## Task statement
Tally the lines in the data below in which the word "points" occurs, then give only the total.

++++++++

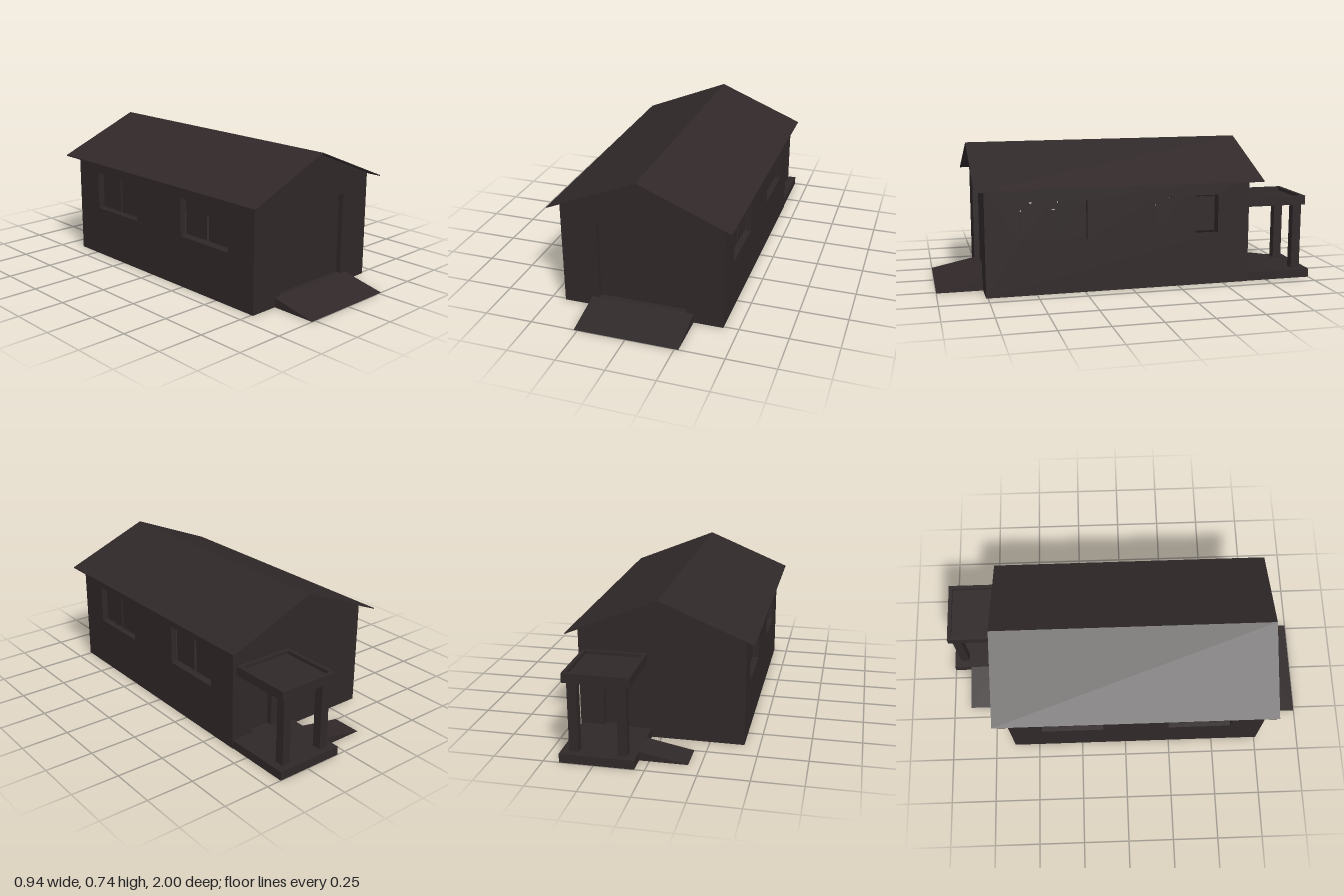
import * as THREE from 'three';

export function createModel() {
  const house = new THREE.Group();
  house.name = 'house';
  const paint = new THREE.MeshStandardMaterial({ color: 0x302829, side: THREE.DoubleSide });
  paint.name = 'dark brown';

  const W = 0.423, FRONT = 0.76, BACK = -0.64, EAVE = 0.565, RIDGE = 0.738, FLOOR = 0.046;
  const DEPTH = 0.03; // depth of door and window recesses

  function add(parent, name, geometry, x = 0, y = 0, z = 0) {
    const mesh = new THREE.Mesh(geometry, paint);
    mesh.name = name;
    mesh.position.set(x, y, z);
    parent.add(mesh);
    return mesh;
  }
  const box = (name, x0, x1, y0, y1, z0, z1) =>
    add(house, name, new THREE.BoxGeometry(x1 - x0, y1 - y0, z1 - z0), (x0 + x1) / 2, (y0 + y1) / 2, (z0 + z1) / 2);
  const outline = (pts) => pts.map(([x, y]) => new THREE.Vector2(x, y));
  const prism = (pts, depth) =>
    new THREE.ExtrudeGeometry(new THREE.Shape(outline(pts)), { depth, bevelEnabled: false });

  // Wall sheet facing local +z, with recessed openings filled by panels
  function wall(name, pts, openings, x, z, turn) {
    const group = new THREE.Group();
    group.name = name;
    group.position.set(x, 0, z);
    group.rotation.y = turn;
    house.add(group);
    const shape = new THREE.Shape(outline(pts));
    for (const o of openings) {
      const { cx, y0, y1, w } = o, h = y1 - y0, cy = (y0 + y1) / 2;
      const l = cx - w / 2, r = cx + w / 2;
      shape.holes.push(new THREE.Path(outline([[l, y0], [l, y1], [r, y1], [r, y0]])));
      for (const s of [-1, 1]) {
        add(group, o.name + 'Jamb', new THREE.PlaneGeometry(DEPTH, h), cx + s * w / 2, cy, -DEPTH / 2)
          .rotation.y = -s * Math.PI / 2;
        add(group, o.name + 'Reveal', new THREE.PlaneGeometry(w, DEPTH), cx, cy + s * h / 2, -DEPTH / 2)
          .rotation.x = s * Math.PI / 2;
      }
      if (o.panes) {
        for (const s of [-1, 1])
          add(group, 'windowPane', new THREE.PlaneGeometry(w / 2 - 0.0175, h - 0.02), cx + s * w / 4 - s * 0.00125, cy, -DEPTH);
      } else {
        add(group, o.name + 'Panel', new THREE.PlaneGeometry(w, h), cx, cy, -DEPTH);
      }
    }
    add(group, name + 'Sheet', new THREE.ShapeGeometry(shape));
  }

  // Gable walls with the wide front door and the small back door
  const gable = [[-W, 0], [W, 0], [W, EAVE], [0, RIDGE], [-W, EAVE]];
  wall('frontWall', gable, [{ name: 'garageDoor', cx: 0, y0: 0.05, y1: 0.485, w: 0.465 }], 0, FRONT, 0);
  wall('backWall', gable, [{ name: 'backDoor', cx: -0.235, y0: FLOOR, y1: 0.31, w: 0.125 }], 0, BACK, Math.PI);

  // Long side walls, each with two double windows
  for (const s of [1, -1]) {
    const a = -s * FRONT, b = -s * BACK;
    const windows = [0.41, -0.295].map((z) => ({ name: 'window', cx: -s * z, y0: 0.275, y1: 0.48, w: 0.345, panes: true }));
    wall(s > 0 ? 'leftWall' : 'rightWall', [[a, 0], [b, 0], [b, EAVE], [a, EAVE]], windows, s * W, 0, s * Math.PI / 2);
  }

  // Floor raised above the open underside
  add(house, 'floor', new THREE.PlaneGeometry(2 * W, FRONT - BACK), 0, FLOOR - 0.003, (FRONT + BACK) / 2).rotation.x = -Math.PI / 2;

  // Thin pitched roof
  add(house, 'roof', prism([[-0.47, 0.546], [0, 0.739], [0.47, 0.546], [0.47, 0.551], [0, 0.744], [-0.47, 0.551]], 1.515), 0, 0, -0.705);

  // Front ramp, sloping down towards +z
  add(house, 'frontRamp', prism([[-1, 0], [-FRONT, 0], [-FRONT, 0.05]], 0.54), -0.27, 0, 0).rotation.y = Math.PI / 2;

  // Porch deck with skirts and an open underside
  const px0 = 0.05, px1 = 0.42;
  add(house, 'porchDeck', new THREE.PlaneGeometry(px1 - px0, 0.36), (px0 + px1) / 2, FLOOR, -0.82).rotation.x = -Math.PI / 2;
  add(house, 'porchBackSkirt', new THREE.PlaneGeometry(px1 - px0, FLOOR), (px0 + px1) / 2, FLOOR / 2, -1).rotation.y = Math.PI;
  add(house, 'porchLeftSkirt', new THREE.PlaneGeometry(0.36, FLOOR), px1, FLOOR / 2, -0.82).rotation.y = Math.PI / 2;
  add(house, 'porchRightSkirt', new THREE.PlaneGeometry(0.36, FLOOR), px0, FLOOR / 2, -0.82).rotation.y = -Math.PI / 2;

  // Side ramp from the porch towards -x
  add(house, 'porchRamp', prism([[-0.19, 0], [px0, 0], [px0, FLOOR]], 0.158), 0, 0, -0.904);

  // Porch posts
  for (const x of [0.092, 0.333]) box('porchPost', x, x + 0.046, FLOOR, 0.41, -0.963, -0.915);

  // Flat porch roof with a raised rim
  const rx0 = 0.07, rx1 = 0.4, rz0 = -0.975, rz1 = BACK, rim = 0.02;
  box('porchRoof', rx0 + rim, rx1 - rim, 0.402, 0.432, rz0 + rim, rz1 - rim);
  for (const x of [rx0, rx1 - rim]) box('porchRoofSideRim', x, x + rim, 0.402, 0.45, rz0, rz1);
  for (const z of [rz0, rz1 - rim]) box('porchRoofEndRim', rx0 + rim, rx1 - rim, 0.402, 0.45, z, z + rim);

  return house;
}
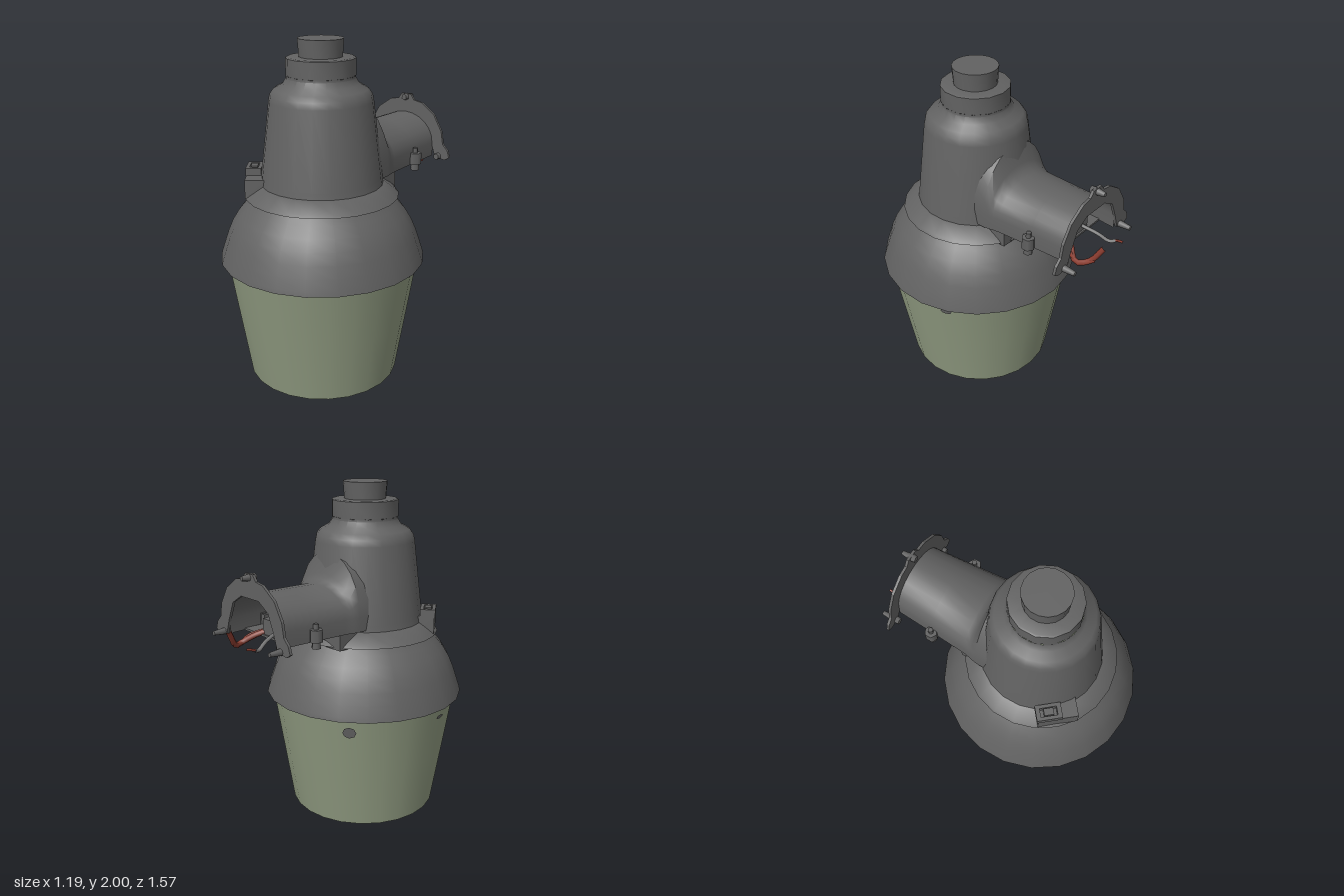
import * as THREE from 'three';
import { toCreasedNormals } from 'three/addons/utils/BufferGeometryUtils.js';

const AXIS_Z = 0.175; // the lamp's vertical axis sits forward of the bracket

export function createModel() {
  const model = new THREE.Group();
  model.name = 'yardLamp';
  const mat = (name, color, side = THREE.FrontSide) => {
    const m = new THREE.MeshStandardMaterial({ color, side });
    m.name = name;
    return m;
  };
  const housing = mat('grey housing', 0x626262, THREE.DoubleSide);
  const glass = mat('green glass', 0x8f9a80, THREE.DoubleSide);
  const redWire = mat('red wire', 0x8c3d30);
  const greyWire = mat('grey wire', 0x7c7c7c);

  const add = (name, geo, material, x = 0, y = 0, z = 0, parent = model) => {
    const mesh = new THREE.Mesh(geo, material);
    mesh.name = name;
    mesh.position.set(x, y, z);
    parent.add(mesh);
    return mesh;
  };
  const turned = (name, points, material, sides = 22) => {
    const geo = new THREE.LatheGeometry(points.map(p => new THREE.Vector2(...p)), sides);
    return add(name, toCreasedNormals(geo, 0.6), material, 0, 0, AXIS_Z);
  };

  // Lamp body, bottom to top
  turned('glassRefractor', [[0, 0.005], [0.45, 0.005], [0.51, 0.38], [0.566, 0.735]], glass, 24);
  turned('shade', [[0.55, 0.735], [0.603, 0.73], [0.597, 0.755], [0.575, 0.82], [0.553, 0.885],
    [0.525, 0.95], [0.488, 1.01], [0.443, 1.065], [0.395, 1.115]], housing);
  turned('skirtRing', [[0.38, 1.108], [0.448, 1.112], [0.435, 1.125], [0.36, 1.183], [0.34, 1.185]], housing);
  turned('upperHousing', [[0.358, 1.17], [0.35, 1.22], [0.296, 1.66], [0.288, 1.695], [0.265, 1.725],
    [0.215, 1.752], [0.195, 1.785], [0.195, 1.8]], housing);
  turned('socketCollar', [[0.18, 1.78], [0.197, 1.8], [0.197, 1.895], [0.187, 1.9], [0.1, 1.9]], housing, 14);
  turned('photocell', [[0.122, 1.89], [0.13, 2], [0, 2]], housing, 18);

  // Small grey patches showing on the glass
  [[-0.34, 0.65, -0.255, 0.04, 0.036], [-0.553, 0.665, 0.27, 0.035, 0.012], [0.51, 0.69, -0.03, 0.035, 0.02]]
    .forEach(([x, y, z, rx, ry]) => {
      const r = 0.457 + (y - 0.005) * 0.1595;
      const a = Math.atan2(x, z - AXIS_Z);
      const patch = add('glassPatch', new THREE.CircleGeometry(1, 8), housing,
        Math.sin(a) * r, y, AXIS_Z + Math.cos(a) * r);
      patch.scale.set(rx, ry, 1);
      patch.rotation.set(0.157, a, 0, 'YXZ');
    });

  // Mounting arm: an arched tunnel lofted from the housing to the flange
  const loops = [ // z, half width, top
    [0.02, 0.265, 1.66], [-0.11, 0.262, 1.62], [-0.145, 0.255, 1.5], [-0.165, 0.25, 1.465],
    [-0.2, 0.243, 1.445], [-0.42, 0.226, 1.45], [-0.66, 0.21, 1.455]];
  const steps = 14;
  const verts = [], faces = [];
  loops.forEach(([z, w, top], i) => {
    for (let j = 0; j <= steps; j++) {
      const t = Math.PI * (j - 1) / (steps - 2);
      const wall = j === 0 || j === steps;
      const x = wall ? (j ? -w : w) : Math.cos(t) * w;
      const y = wall ? 1.195 : 1.28 + Math.sin(t) * (top - 1.28);
      verts.push(x, y, z);
      if (i && j) {
        const b = i * (steps + 1) + j, a = b - steps - 1;
        faces.push(a - 1, a, b - 1, a, b, b - 1);
      }
    }
  });
  const armGeo = new THREE.BufferGeometry();
  armGeo.setAttribute('position', new THREE.Float32BufferAttribute(verts, 3));
  armGeo.setIndex(faces);
  armGeo.computeVertexNormals();
  add('mountingArm', toCreasedNormals(armGeo, 0.7), housing);
  add('armFloor', new THREE.BoxGeometry(0.43, 0.012, 0.4), housing, 0, 1.2, -0.36);
  add('armFoot', new THREE.BoxGeometry(0.46, 0.1, 0.18), housing, 0, 1.15, -0.14);
  add('terminalBlock', new THREE.BoxGeometry(0.16, 0.09, 0.1), housing, -0.03, 1.25, -0.5);

  // Arched wall flange with a top boss and two feet
  const right = [[0.34, 1.2], [0.325, 1.245], [0.29, 1.28], [0.275, 1.36], [0.215, 1.46],
    [0.12, 1.525], [0.06, 1.535], [0.035, 1.57]];
  const inner = [[-0.235, 1.19], [-0.205, 1.28], [-0.16, 1.385], [-0.08, 1.435], [0.08, 1.435],
    [0.16, 1.385], [0.205, 1.28], [0.235, 1.19], [0.31, 1.18]];
  const outline = [...right, ...right.slice().reverse().map(([x, y]) => [-x, y]), [-0.31, 1.18], ...inner];
  const flange = new THREE.Shape(outline.map(p => new THREE.Vector2(...p)));
  add('wallFlange', new THREE.ExtrudeGeometry(flange, { depth: 0.016, bevelEnabled: false }), housing, 0, 0, -0.668);

  // Flange studs
  [[0, 1.55, -0.715], [-0.26, 1.2, -0.74], [0.26, 1.2, -0.74]].forEach(([x, y, end]) => {
    const stud = new THREE.Group();
    stud.name = 'flangeStud';
    stud.position.set(x, y, 0);
    model.add(stud);
    const length = -0.66 - end;
    const pin = add('pin', new THREE.CylinderGeometry(0.021, 0.013, length, 8), housing, 0, 0, -0.66 - length / 2, stud);
    pin.rotation.x = Math.PI / 2;
    const head = add('head', new THREE.CylinderGeometry(0.02, 0.024, 0.035, 6), housing, 0, 0, -0.645, stud);
    head.rotation.x = Math.PI / 2;
  });

  // Clamp bolts on both sides of the arm
  for (const s of [-1, 1]) {
    const clamp = new THREE.Group();
    clamp.name = 'clampBolt';
    clamp.position.set(s * 0.245, 0, -0.415);
    model.add(clamp);
    add('lug', new THREE.CylinderGeometry(0.038, 0.038, 0.07, 6), housing, 0, 1.235, 0, clamp);
    add('lugWeb', new THREE.BoxGeometry(0.06, 0.06, 0.045), housing, -s * 0.025, 1.235, 0, clamp);
    add('shank', new THREE.CylinderGeometry(0.015, 0.015, 0.13, 8), housing, 0, 1.235, 0, clamp);
    add('boltHead', new THREE.CylinderGeometry(0.024, 0.027, 0.035, 6), housing, 0, 1.18, 0, clamp);
  }

  // Latch on the skirt, set tangent to the housing
  const latch = new THREE.Group();
  latch.name = 'latch';
  latch.position.set(-0.305, 0, 0.42);
  latch.rotation.y = Math.atan2(-0.305, 0.245);
  model.add(latch);
  add('boss', new THREE.BoxGeometry(0.23, 0.11, 0.12), housing, 0.02, 1.17, -0.02, latch);
  for (const s of [-1, 1]) {
    add('latchRail', new THREE.BoxGeometry(0.14, 0.045, 0.02), housing, -0.03, 1.245, s * 0.035, latch);
    add('latchEnd', new THREE.BoxGeometry(0.025, 0.045, 0.09), housing, -0.03 + s * 0.06, 1.245, 0, latch);
  }
  add('latchKnob', new THREE.BoxGeometry(0.055, 0.04, 0.04), housing, -0.03, 1.25, 0, latch);

  // Loose wires hanging out of the arm
  const wire = (name, points, radius, material) => {
    const curve = new THREE.CatmullRomCurve3(points.map(p => new THREE.Vector3(...p)));
    add(name, new THREE.TubeGeometry(curve, 14, radius, 6), material);
  };
  wire('redWire', [[0.0, 1.24, -0.48], [0.08, 1.2, -0.58], [0.13, 1.155, -0.65], [0.09, 1.165, -0.71], [0.055, 1.265, -0.775]], 0.016, redWire);
  wire('thinRedWire', [[0.05, 1.23, -0.5], [0.12, 1.19, -0.6], [0.12, 1.15, -0.67], [0.08, 1.18, -0.74]], 0.011, redWire);
  wire('greyWire', [[-0.05, 1.25, -0.5], [-0.09, 1.21, -0.64], [-0.11, 1.18, -0.7], [-0.125, 1.19, -0.735]], 0.011, greyWire);
  wire('redWireTip', [[-0.125, 1.19, -0.73], [-0.123, 1.2, -0.76], [-0.12, 1.205, -0.785]], 0.007, redWire);

  return model;
}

++++++++

## Exercise response
4